    Ahem, so anyway, yes! It's all in what you do with it :)

    ReplyDelete
  10. I think it definitely depends on how well an author spins a cliche in their book. If done properly, then you don't even notice it is a cliche! And you're right, most books have cliches in them and that's not necessarily a bad thing. After all, readers tend to like the same sort of thing in the books they go for... it only becomes problematic when it feels like you are reading the same thing over and over again and you'd rather not be. It's up to the author to prevent that from happening I guess. Great post, Zoey! :)

    ReplyDelete
  11. I agree with Sam! It's all in how good they write. I'm like you though, I hate love triangles 99% of the time. Mainly when the lead waffles back and forth between two love interests. That's really where it annoys me.

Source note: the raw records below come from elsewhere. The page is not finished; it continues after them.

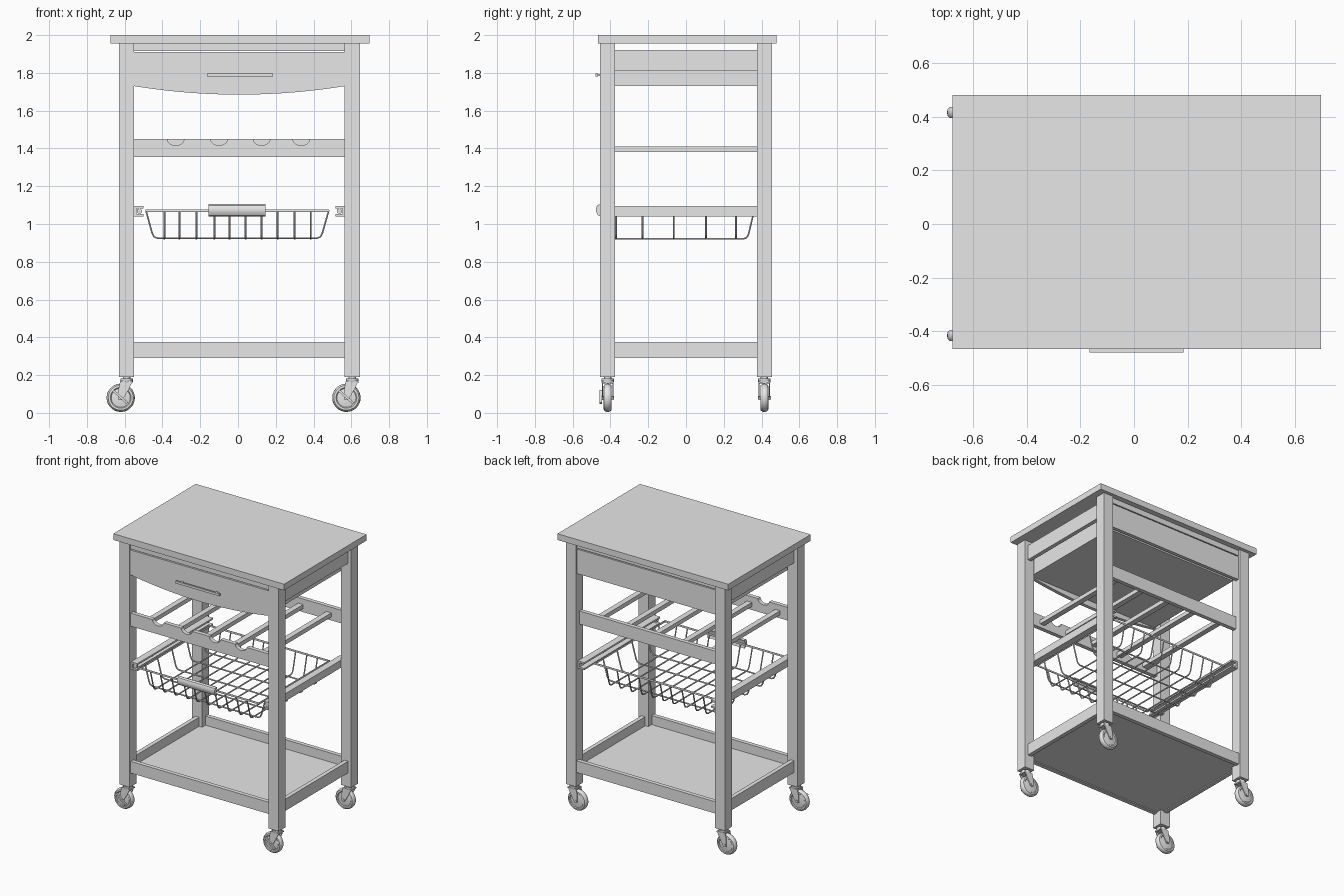
import bpy, bmesh, math
from mathutils import Vector

if "Cube" in bpy.data.objects:
    bpy.data.objects.remove(bpy.data.objects["Cube"])

grey = bpy.data.materials.new("light_grey")
grey.diffuse_color = (0.8, 0.8, 0.8, 1)
grey.use_nodes = True
grey.node_tree.nodes["Principled BSDF"].inputs["Base Color"].default_value = grey.diffuse_color
CX = 0.0075                      # centre line between the legs
LEG_X, LEG_Y = (-0.59, 0.605), (-0.415, 0.415)
IN_L, IN_R = -0.55, 0.565        # inner faces of the legs


def finish(name, bm, smooth=False):
    bmesh.ops.recalc_face_normals(bm, faces=bm.faces)
    me = bpy.data.meshes.new(name)
    bm.to_mesh(me)
    bm.free()
    me.materials.append(grey)
    ob = bpy.data.objects.new(name, me)
    bpy.context.collection.objects.link(ob)
    if smooth:
        bpy.context.view_layer.objects.active = ob
        ob.select_set(True)
        bpy.ops.object.shade_smooth_by_angle(angle=math.radians(35))
        ob.select_set(False)
    return ob


def box(name, x0, x1, y0, y1, z0, z1):
    bm = bmesh.new()
    bmesh.ops.create_cube(bm, size=1)
    for v in bm.verts:
        v.co = ((x0 + x1) / 2 + v.co.x * (x1 - x0),
                (y0 + y1) / 2 + v.co.y * (y1 - y0),
                (z0 + z1) / 2 + v.co.z * (z1 - z0))
    return finish(name, bm)


def extrude(name, pts, vec, smooth=False):
    """Solid made by sweeping a flat outline along a vector."""
    bm = bmesh.new()
    f = bm.faces.new([bm.verts.new(p) for p in pts])
    r = bmesh.ops.extrude_face_region(bm, geom=[f])
    bmesh.ops.translate(bm, vec=vec, verts=[v for v in r["geom"] if isinstance(v, bmesh.types.BMVert)])
    return finish(name, bm, smooth)


def wires(name, paths, r):
    """Round wires along several (points, closed) paths, as one mesh."""
    cu = bpy.data.curves.new(name, "CURVE")
    cu.dimensions = "3D"
    cu.bevel_depth, cu.bevel_resolution, cu.use_fill_caps = r, 1, True
    for pts, closed in paths:
        s = cu.splines.new("POLY")
        s.points.add(len(pts) - 1)
        for p, co in zip(s.points, pts):
            p.co = (*co, 1)
        s.use_cyclic_u = closed
    cu.materials.append(grey)
    ob = bpy.data.objects.new(name, cu)
    bpy.context.collection.objects.link(ob)
    bpy.ops.object.select_all(action="DESELECT")
    bpy.context.view_layer.objects.active = ob
    ob.select_set(True)
    bpy.ops.object.convert(target="MESH")
    bpy.ops.object.shade_smooth_by_angle(angle=math.radians(50))
    ob.select_set(False)


def lathe(name, profile, centre, axis, n=28):
    """Profile of (radius, offset along axis) turned about y or z."""
    bm = bmesh.new()
    rings = []
    for r, h in profile:
        ring = []
        for i in range(n):
            a = 2 * math.pi * i / n
            c, s = r * math.cos(a), r * math.sin(a)
            ring.append(bm.verts.new(Vector(centre) + Vector((c, h, s) if axis == "Y" else (c, s, h))))
        rings.append(ring)
    for a, b in zip(rings, rings[1:]):
        for i in range(n):
            bm.faces.new((a[i], a[(i + 1) % n], b[(i + 1) % n], b[i]))
    bm.faces.new(rings[0])
    bm.faces.new(rings[-1])
    return finish(name, bm, True)


# worktop and legs
box("worktop", -0.675, 0.695, -0.465, 0.48, 1.955, 2.0)
for x in LEG_X:
    for y in LEG_Y:
        box("leg", x - 0.04, x + 0.04, y - 0.04, y + 0.04, 0.19, 1.955)

# upper frame
for y in (-0.43, 0.425):
    box("top_rail", IN_L, IN_R, y - 0.015, y + 0.015, 1.915, 1.955)
box("back_panel", IN_L, IN_R, 0.415, 0.44, 1.73, 1.908)
for x in LEG_X:
    box("side_rail", x - 0.015, x + 0.015, -0.375, 0.375, 1.81, 1.92)

# drawer with a bowed lower edge
arc = []
for i in range(25):
    t = -1 + i / 12
    arc.append((CX + t * (IN_R - IN_L) / 2, -0.45, 1.685 + 0.045 * t * t))
extrude("drawer_front", arc + [(IN_R, -0.45, 1.91), (IN_L, -0.45, 1.91)], (0, 0.025, 0))
box("drawer_bottom", IN_L + 0.015, IN_R - 0.015, -0.425, 0.40, 1.73, 1.742)
for x in (IN_L + 0.015, IN_R - 0.03):
    box("drawer_side", x, x + 0.015, -0.425, 0.40, 1.742, 1.87)
box("drawer_back", IN_L + 0.03, IN_R - 0.03, 0.385, 0.40, 1.742, 1.87)
box("drawer_handle", -0.165, 0.185, -0.478, -0.466, 1.781, 1.798)
for x in (-0.13, 0.15):
    box("handle_post", x - 0.006, x + 0.006, -0.467, -0.449, 1.784, 1.795)

# bottle rack: notched front rail, plain back rail, slats
top = [(IN_L, -0.445, 1.355), (IN_L, -0.445, 1.45)]
for c in (-0.33, -0.10, 0.125, 0.335):
    for k in range(9):
        a = math.pi * k / 8
        top.append((c - 0.045 * math.cos(a), -0.445, 1.45 - 0.034 * math.sin(a)))
top += [(IN_R, -0.445, 1.45), (IN_R, -0.445, 1.355)]
extrude("rack_front_rail", top, (0, 0.03, 0))
box("rack_back_rail", IN_L, IN_R, 0.385, 0.415, 1.355, 1.45)
for i in range(-2, 3):
    x = CX + i * 0.226
    box("rack_slat", x - 0.02, x + 0.02, -0.415, 0.385, 1.38, 1.41)

# basket runners, C-shaped and opening inward
for x, s in ((IN_L, 1), (IN_R, -1)):
    def px(d):
        return x + s * d
    sec = [(0, 1.04), (0.05, 1.04), (0.05, 1.052), (0.012, 1.052),
           (0.012, 1.083), (0.05, 1.083), (0.05, 1.095), (0, 1.095)]
    extrude("basket_runner", [(px(d), -0.44, z) for d, z in sec], (0, 0.87, 0))
    lathe("runner_wheel", [(0.014, -0.008), (0.014, 0.008)], (px(0.028), -0.425, 1.068), "Y", 12)

# wire basket
ZT, ZB = 1.07, 0.925
X0, X1, Y0, Y1 = -0.487, 0.48, -0.445, 0.36     # rim
BX0, BX1, BY0, BY1 = -0.448, 0.44, -0.405, 0.325  # floor


def tub(a0, b0, b1, a1):
    """Wire running down one side, across the floor and up the other."""
    return [(a0, ZT), (b0 - 0.006, ZB + 0.025), (b0 + 0.004, ZB + 0.007), (b0 + 0.022, ZB),
            (b1 - 0.022, ZB), (b1 - 0.004, ZB + 0.007), (b1 + 0.006, ZB + 0.025), (a1, ZT)]


net = []
for y in (-0.37, -0.23, -0.065, 0.105, 0.265):
    net.append(([(u, y, z) for u, z in tub(X0, BX0, BX1, X1)], False))
for x in (-0.39, -0.31, -0.22, -0.125, -0.045, 0.04, 0.125, 0.21, 0.30, 0.385):
    net.append(([(x, u, z - 0.004) for u, z in tub(Y0, BY0, BY1, Y1)], False))
wires("basket_wires", net, 0.005)
rim = [(X0, Y0), (X1, Y0), (X1, Y1), (X0, Y1)]
wires("basket_rim", [([(x, y, ZT) for x, y in rim], True)], 0.007)
grip = [(-0.449, 1.04), (-0.465, 1.045), (-0.475, 1.062), (-0.477, 1.082), (-0.470, 1.098),
        (-0.458, 1.105), (-0.446, 1.100), (-0.452, 1.085), (-0.455, 1.06)]
extrude("basket_handle", [(-0.155, y, z) for y, z in grip], (0.30, 0, 0), True)

# bottom tray
for y in (-0.43, 0.43):
    box("tray_long_rail", IN_L, IN_R, y - 0.015, y + 0.015, 0.29, 0.375)
for x in LEG_X:
    box("tray_short_rail", x - 0.015, x + 0.015, -0.375, 0.375, 0.29, 0.375)
box("tray_floor", -0.575, 0.59, -0.415, 0.415, 0.297, 0.309)

# casters
WHEEL = [(0.02, -0.021), (0.05, -0.016), (0.055, -0.021), (0.066, -0.02), (0.073, -0.012), (0.075, 0),
         (0.073, 0.012), (0.066, 0.02), (0.055, 0.021), (0.05, 0.016), (0.02, 0.021)]
for x in LEG_X:
    for y in LEG_Y:
        wx, wz = x - 0.031, 0.08
        lathe("caster_wheel", WHEEL, (wx, y, wz), "Y")
        lathe("caster_axle", [(0.01, -0.034), (0.01, 0.034)], (wx, y, wz), "Y", 12)
        lathe("caster_swivel", [(0.026, 0.155), (0.033, 0.165), (0.033, 0.182), (0.02, 0.182),
                                (0.02, 0.19)], (x, y, 0), "Z", 20)
        # fork cheeks and bridge
        cheek = [(x + 0.032, 0.168), (x - 0.034, 0.168), (x - 0.044, 0.12), (wx - 0.013, wz - 0.008),
                 (wx + 0.01, wz - 0.012), (x + 0.012, 0.125)]
        for s in (-0.03, 0.025):
            extrude("caster_fork", [(u, y + s, z) for u, z in cheek], (0, 0.005, 0))
        box("caster_bridge", x - 0.034, x + 0.032, y - 0.03, y + 0.03, 0.158, 0.168)
        # slanted brake lever on the front pair
        if y < 0:
            lever = [(wx - 0.045, 0.115), (wx - 0.035, 0.122), (wx + 0.04, 0.055), (wx + 0.03, 0.048)]
            extrude("brake_lever", [(u, y - 0.042, z) for u, z in lever], (0, 0.012, 0))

    My biggest and most despised one though is instaluv. If the big bad L word rears its ugly head before the last 1/4 of the book, it makes me want to quit reading. I like the slow burn romances, especially if they start out with the two of them hating each other. I love those for some reason!

    Great topic :)

    ReplyDelete
  12. Late in the game for commenting buuuut, I had to say something:
    Best friend romance is the most amazing and best cliche ever. I'm a total sucker for it. It just makes for the best chemistry and I feel has a lot more depth. But like anything else, it's all about how it's written.
    But still, I'm a total sucker for best friends falling in love. It makes my heart want to explode in joy.

    Also, hi unicorn. It's been awhile since we've talked.

    ReplyDelete